■ Aim of the task
Return exactly the lines of the records below, starting at the line that contains "j = (i + 1) % count" and ending at the line that contains "for face in", with both of those lines kept.

───── Given data

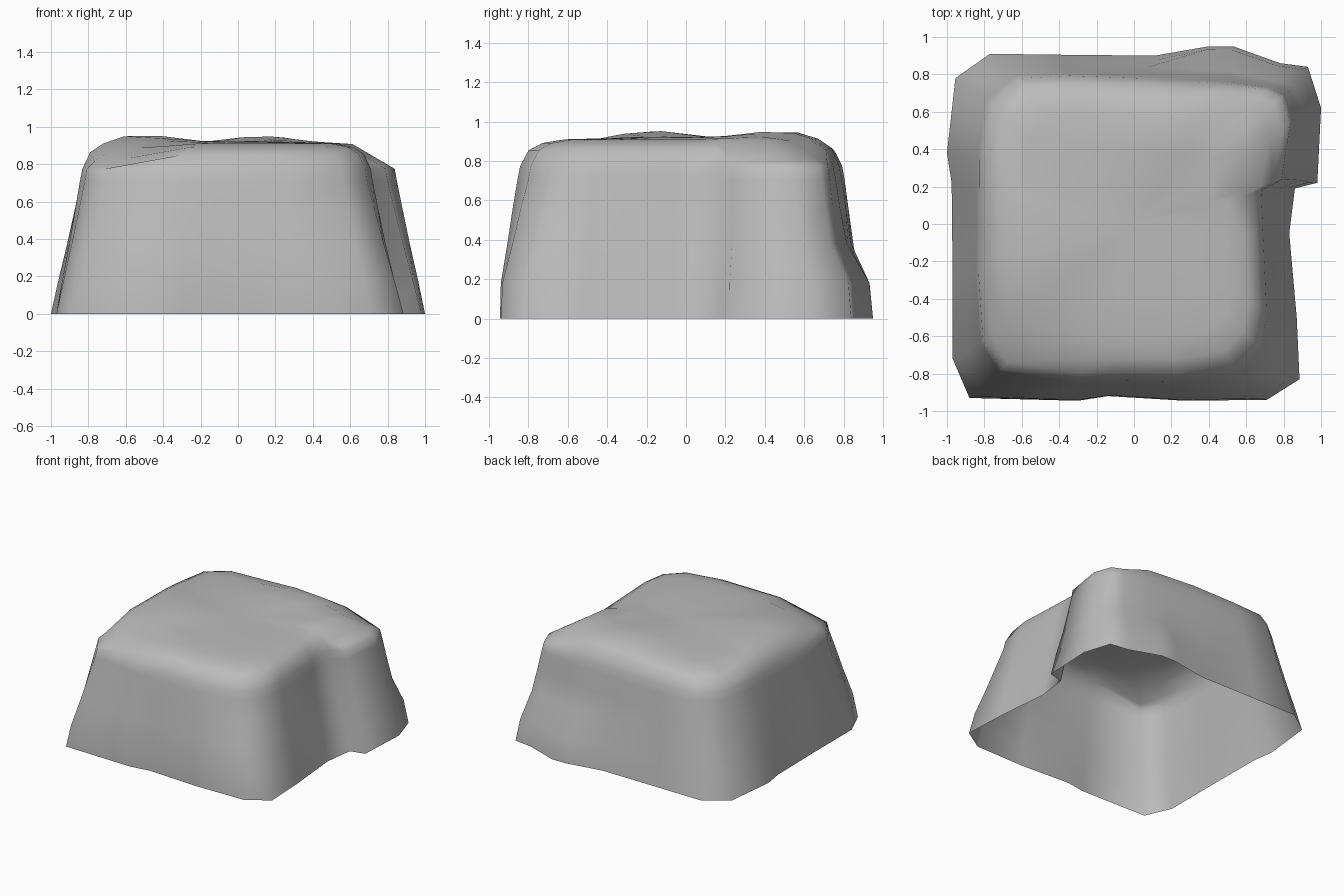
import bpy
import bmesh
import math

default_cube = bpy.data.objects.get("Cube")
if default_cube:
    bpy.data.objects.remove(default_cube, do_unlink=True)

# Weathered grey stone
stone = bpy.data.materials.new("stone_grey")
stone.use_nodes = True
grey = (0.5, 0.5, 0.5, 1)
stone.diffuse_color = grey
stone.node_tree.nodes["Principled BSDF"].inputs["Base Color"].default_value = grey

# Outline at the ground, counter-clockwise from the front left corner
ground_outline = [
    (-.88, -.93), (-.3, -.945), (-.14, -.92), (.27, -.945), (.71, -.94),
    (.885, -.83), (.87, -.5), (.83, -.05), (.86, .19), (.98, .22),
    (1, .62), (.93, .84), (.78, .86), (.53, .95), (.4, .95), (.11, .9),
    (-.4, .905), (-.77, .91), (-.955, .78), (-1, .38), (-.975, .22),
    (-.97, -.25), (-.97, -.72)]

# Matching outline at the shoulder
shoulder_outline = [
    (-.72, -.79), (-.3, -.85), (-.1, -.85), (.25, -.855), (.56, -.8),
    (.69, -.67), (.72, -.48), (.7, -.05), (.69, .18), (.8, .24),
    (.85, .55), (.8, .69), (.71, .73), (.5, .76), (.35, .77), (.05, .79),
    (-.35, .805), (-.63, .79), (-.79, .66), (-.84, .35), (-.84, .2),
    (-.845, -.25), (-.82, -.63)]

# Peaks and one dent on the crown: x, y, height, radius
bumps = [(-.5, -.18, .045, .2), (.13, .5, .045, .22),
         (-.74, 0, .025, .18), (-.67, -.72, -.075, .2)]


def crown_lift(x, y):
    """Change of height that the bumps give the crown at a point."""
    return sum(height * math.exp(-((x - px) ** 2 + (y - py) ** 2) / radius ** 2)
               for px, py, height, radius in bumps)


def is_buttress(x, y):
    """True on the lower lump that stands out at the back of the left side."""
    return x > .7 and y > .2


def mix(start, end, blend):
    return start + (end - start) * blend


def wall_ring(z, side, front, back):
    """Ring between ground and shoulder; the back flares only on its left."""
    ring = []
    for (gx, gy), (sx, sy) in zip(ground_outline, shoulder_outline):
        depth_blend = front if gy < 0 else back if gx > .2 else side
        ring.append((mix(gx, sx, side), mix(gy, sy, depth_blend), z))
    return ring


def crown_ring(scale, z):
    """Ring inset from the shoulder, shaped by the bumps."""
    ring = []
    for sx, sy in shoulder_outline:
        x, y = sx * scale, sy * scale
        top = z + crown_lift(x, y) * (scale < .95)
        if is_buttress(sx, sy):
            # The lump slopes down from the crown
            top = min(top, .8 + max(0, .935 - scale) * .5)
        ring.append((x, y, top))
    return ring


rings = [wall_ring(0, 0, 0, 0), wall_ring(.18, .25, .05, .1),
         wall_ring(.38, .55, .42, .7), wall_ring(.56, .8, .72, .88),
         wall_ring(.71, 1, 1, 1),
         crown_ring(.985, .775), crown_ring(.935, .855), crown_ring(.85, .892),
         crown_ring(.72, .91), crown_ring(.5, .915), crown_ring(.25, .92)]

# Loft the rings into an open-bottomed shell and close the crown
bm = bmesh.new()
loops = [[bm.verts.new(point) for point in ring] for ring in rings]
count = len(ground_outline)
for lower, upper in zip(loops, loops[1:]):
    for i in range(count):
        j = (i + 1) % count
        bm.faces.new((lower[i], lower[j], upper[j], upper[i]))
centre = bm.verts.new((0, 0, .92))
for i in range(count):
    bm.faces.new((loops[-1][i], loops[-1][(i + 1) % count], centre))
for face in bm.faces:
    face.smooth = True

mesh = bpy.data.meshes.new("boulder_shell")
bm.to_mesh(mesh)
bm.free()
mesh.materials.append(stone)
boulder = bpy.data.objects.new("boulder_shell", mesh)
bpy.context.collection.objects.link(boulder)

──────────

■ Answer box
        j = (i + 1) % count
        bm.faces.new((lower[i], lower[j], upper[j], upper[i]))
centre = bm.verts.new((0, 0, .92))
for i in range(count):
    bm.faces.new((loops[-1][i], loops[-1][(i + 1) % count], centre))
for face in bm.faces:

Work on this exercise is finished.